Regulation of resident and newcomer insulin granules by calcium and SNARE proteins

Front Biosci (Landmark Ed). 2011 Jan 1;16:1197-210. doi: 10.2741/3784.

Abstract

Insulin, stored in large dense core granules, is biphasically exocytosed by glucose stimulation in pancreatic beta-cells. Several molecules, such as SNARE proteins, and Ca2+ ion are involved in the regulation of insulin exocytosis. Indeed, studies using gene targeting mice revealed critical roles of SNARE proteins and their accessory proteins, which may be associated with diabetes mellitus. In particular, the total internal reflection fluorescent (TIRF) imaging technique shed new light on the molecular mechanism of the insulin exocytotic process. In this review we discuss the mechanism of insulin exocytosis mainly from a point of view of imaging techniques.

Publication types

  • Research Support, Non-U.S. Gov't
  • Review

MeSH terms

  • Calcium / metabolism*
  • Cytoplasmic Granules / metabolism*
  • Exocytosis / physiology
  • Insulin / metabolism*
  • Insulin Secretion
  • Microscopy, Fluorescence
  • Phosphatidylinositol 3-Kinase / metabolism
  • SNARE Proteins / physiology*
  • Secretory Vesicles / metabolism
  • rac1 GTP-Binding Protein / metabolism

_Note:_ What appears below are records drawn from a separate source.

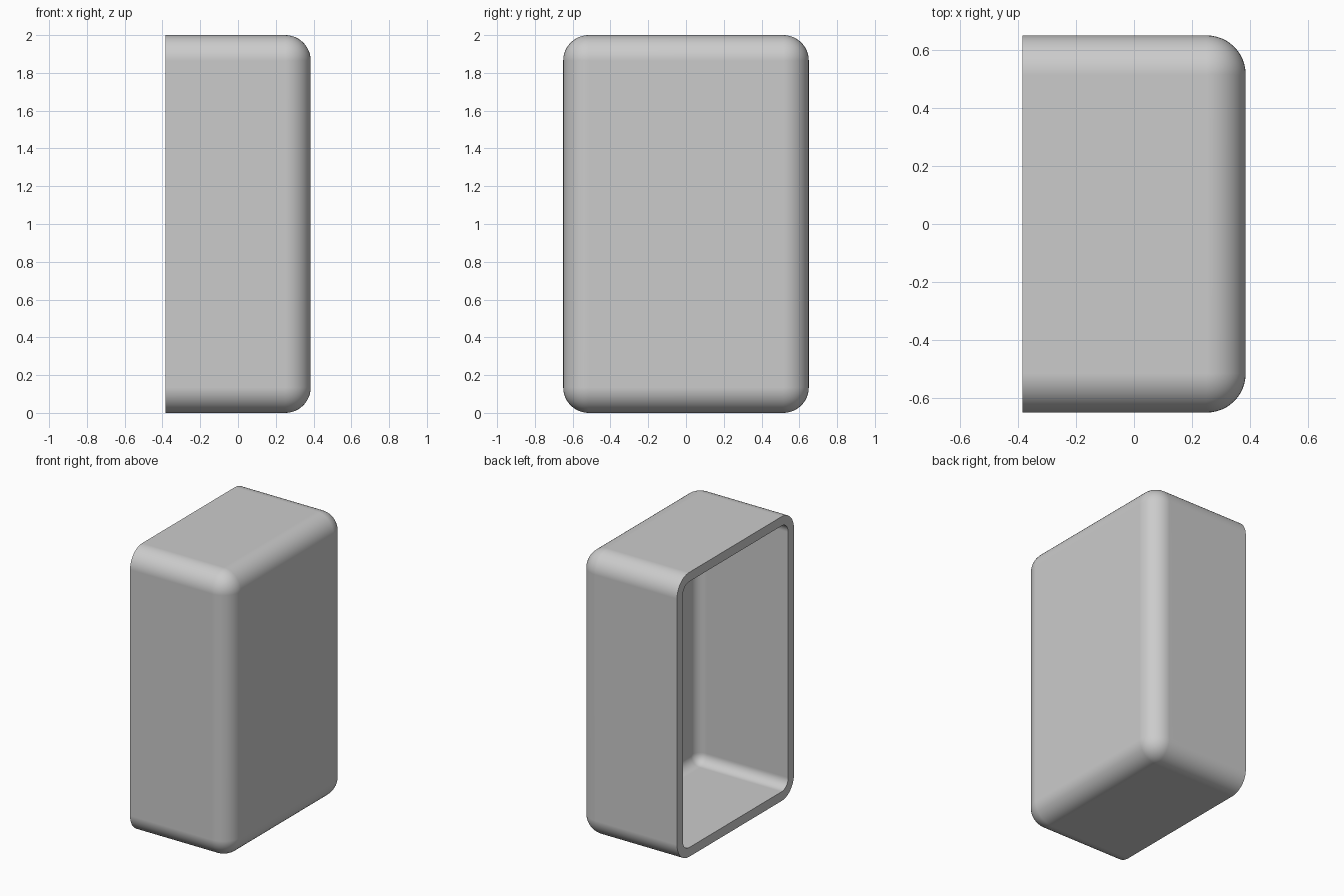
import bpy
import bmesh
from mathutils import Matrix

HALF_X, HALF_Y, HEIGHT = 0.385, 0.65, 2.0
RADIUS, WALL = 0.135, 0.065
EXTRA = 0.5  # extra depth, cut off to leave the open side

if "Cube" in bpy.data.objects:
    bpy.data.objects.remove(bpy.data.objects["Cube"], do_unlink=True)

# Plain grey material
grey = bpy.data.materials.new("plain_grey")
grey.use_nodes = True
colour = (0.6, 0.6, 0.6, 1.0)
grey.diffuse_color = colour
grey.node_tree.nodes["Principled BSDF"].inputs["Base Color"].default_value = colour

# Rounded block, sliced open on the right side
bm = bmesh.new()
size = Matrix.Diagonal((2 * HALF_X + EXTRA, 2 * HALF_Y, HEIGHT, 1))
place = Matrix.Translation((-EXTRA / 2, 0, HEIGHT / 2))
bmesh.ops.create_cube(bm, size=1, matrix=place @ size)
bmesh.ops.bevel(bm, geom=bm.edges[:], offset=RADIUS, offset_type='OFFSET',
                segments=12, profile=0.5, affect='EDGES')
bmesh.ops.bisect_plane(bm, geom=bm.verts[:] + bm.edges[:] + bm.faces[:],
                       plane_co=(-HALF_X, 0, 0), plane_no=(-1, 0, 0),
                       clear_outer=True)
bmesh.ops.recalc_face_normals(bm, faces=bm.faces[:])
# The open mesh must face away from its middle
end_face = max(bm.faces, key=lambda f: f.calc_center_median().x)
if end_face.normal.x < 0:
    bmesh.ops.reverse_faces(bm, faces=bm.faces[:])
mesh = bpy.data.meshes.new("open_box_shell")
bm.to_mesh(mesh)
bm.free()
mesh.materials.append(grey)
shell = bpy.data.objects.new("open_box_shell", mesh)
bpy.context.scene.collection.objects.link(shell)

# Inward wall thickness with a flat rim
for other in bpy.context.selected_objects:
    other.select_set(False)
bpy.context.view_layer.objects.active = shell
shell.select_set(True)
solid = shell.modifiers.new("wall", 'SOLIDIFY')
solid.thickness = WALL
solid.offset = -1
solid.use_even_offset = True
bpy.ops.object.modifier_apply(modifier=solid.name)

# Smooth fillets, crisp rim, flat large faces
bpy.ops.object.shade_smooth_by_angle(angle=0.6)
weighted = shell.modifiers.new("flat_sides", 'WEIGHTED_NORMAL')
weighted.keep_sharp = True
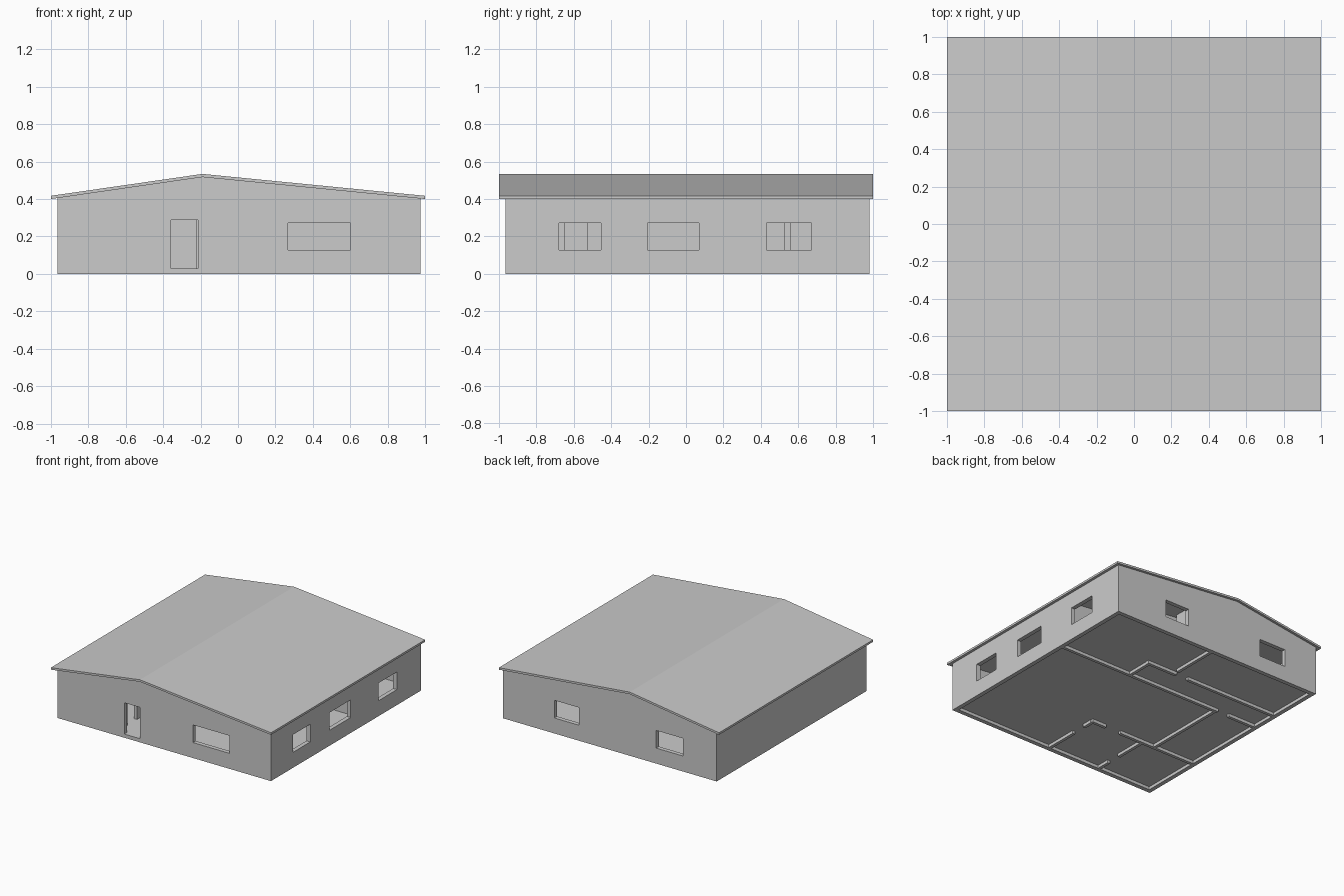
import bpy

if "Cube" in bpy.data.objects:
    bpy.data.objects.remove(bpy.data.objects["Cube"])

# Main dimensions
X0, X1, Y0, Y1 = -0.965, 0.975, -0.965, 0.98   # outer wall faces
RIDGE, EAVE, PEAK, ROOF_T = -0.19, 0.4, 0.517, 0.017
T, P = 0.035, 0.025                            # outer wall / partition thickness
FLOOR = 0.03


def under(x):
    """Height of the roof underside at x."""
    f = (x + 1) / (RIDGE + 1) if x < RIDGE else (1 - x) / (1 - RIDGE)
    return EAVE + (PEAK - EAVE) * f


def mesh(name, prisms):
    """Each prism: xz profile (counter-clockwise seen from the front), y0, y1."""
    verts, faces = [], []
    for prof, y0, y1 in prisms:
        b, n = len(verts), len(prof)
        verts += [(x, y0, z) for x, z in prof] + [(x, y1, z) for x, z in prof]
        faces.append([b + i for i in range(n)])
        faces.append([b + n + i for i in reversed(range(n))])
        for i in range(n):
            j = (i + 1) % n
            faces.append([b + j, b + i, b + n + i, b + n + j])
    me = bpy.data.meshes.new(name)
    me.from_pydata(verts, [], faces)
    ob = bpy.data.objects.new(name, me)
    bpy.context.collection.objects.link(ob)
    return ob


def wall(x0, x1, y0, y1):
    """Upright wall reaching up to the roof underside."""
    prof = [(x0, 0), (x1, 0), (x1, under(x1))]
    if x0 < RIDGE < x1:
        prof.append((RIDGE, PEAK))
    return prof + [(x0, under(x0))], y0, y1


def box(x0, x1, y0, y1, z0, z1):
    return [(x0, z0), (x1, z0), (x1, z1), (x0, z1)], y0, y1


def cut(ob, boxes):
    """Subtract boxes from an object."""
    cutter = mesh("cutter", boxes)
    cutter.hide_render = True
    m = ob.modifiers.new("openings", 'BOOLEAN')
    m.operation, m.solver, m.object = 'DIFFERENCE', 'EXACT', cutter
    bpy.context.view_layer.objects.active = ob
    bpy.ops.object.modifier_apply(modifier=m.name)
    bpy.data.objects.remove(cutter)


# Roof sheet with an off-centre ridge
mesh("roof", [([(-1, EAVE), (RIDGE, PEAK), (1, EAVE), (1, EAVE + ROOF_T),
                (RIDGE, PEAK + ROOF_T), (-1, EAVE + ROOF_T)], -1, 1)])

# Outer walls with door and windows
WZ = (0.127, 0.272)
front = mesh("front_wall", [wall(X0, X1, Y0, Y0 + T)])
cut(front, [box(-0.357, -0.213, Y0 - 0.1, Y0 + 0.1, FLOOR, 0.287),
            box(0.267, 0.6, Y0 - 0.1, Y0 + 0.1, *WZ)])
back = mesh("back_wall", [wall(X0, X1, Y1 - T, Y1)])
cut(back, [box(a, b, Y1 - 0.1, Y1 + 0.1, *WZ) for a, b in ((0.285, 0.51), (-0.66, -0.415))])
right = mesh("right_wall", [wall(X1 - T, X1, Y0 + T, Y1 - T)])
cut(right, [box(X1 - 0.1, X1 + 0.1, a, b, *WZ)
            for a, b in ((-0.68, -0.455), (-0.205, 0.07), (0.43, 0.67))])
mesh("left_wall", [wall(X0, X0 + T, Y0 + T, Y1 - T)])

# Floor slab, raised inside the walls
mesh("floor", [box(X0 + T, X1 - T, Y0 + T, Y1 - T, FLOOR - 0.005, FLOOR)])

# Partitions: (fixed coordinate, start, end), doorways left as gaps with lintels
L, R, F, B = X0 + T, X1 - T, Y0 + T, Y1 - T
along_x = [(0.29, L, R, [(-0.68, -0.575)]),
           (0.515, L, 0.3, [(-0.09, 0.02)]),
           (-0.43, L, 0.055, [(-0.22, -0.08)])]
along_y = [(0.04, 0.56, B, []), (0.285, 0.3, 0.505, []),
           (-0.555, -0.42, 0.28, []),
           (0.045, F, -0.44, [(-0.65, -0.53)]),
           (-0.44, F, -0.44, [(-0.82, -0.7)])]
for i, (y, a, b, doors) in enumerate(along_x):
    ob = mesh(f"cross_partition_{i + 1}", [wall(a, b, y - P / 2, y + P / 2)])
    if doors:
        cut(ob, [box(c, d, y - 0.1, y + 0.1, -0.1, 0.287) for c, d in doors])
for i, (x, a, b, doors) in enumerate(along_y):
    ob = mesh(f"long_partition_{i + 1}", [wall(x - P / 2, x + P / 2, a, b)])
    if doors:
        cut(ob, [box(x - 0.1, x + 0.1, c, d, -0.1, 0.287) for c, d in doors])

Substances

  • Insulin
  • SNARE Proteins
  • Phosphatidylinositol 3-Kinase
  • rac1 GTP-Binding Protein
  • Calcium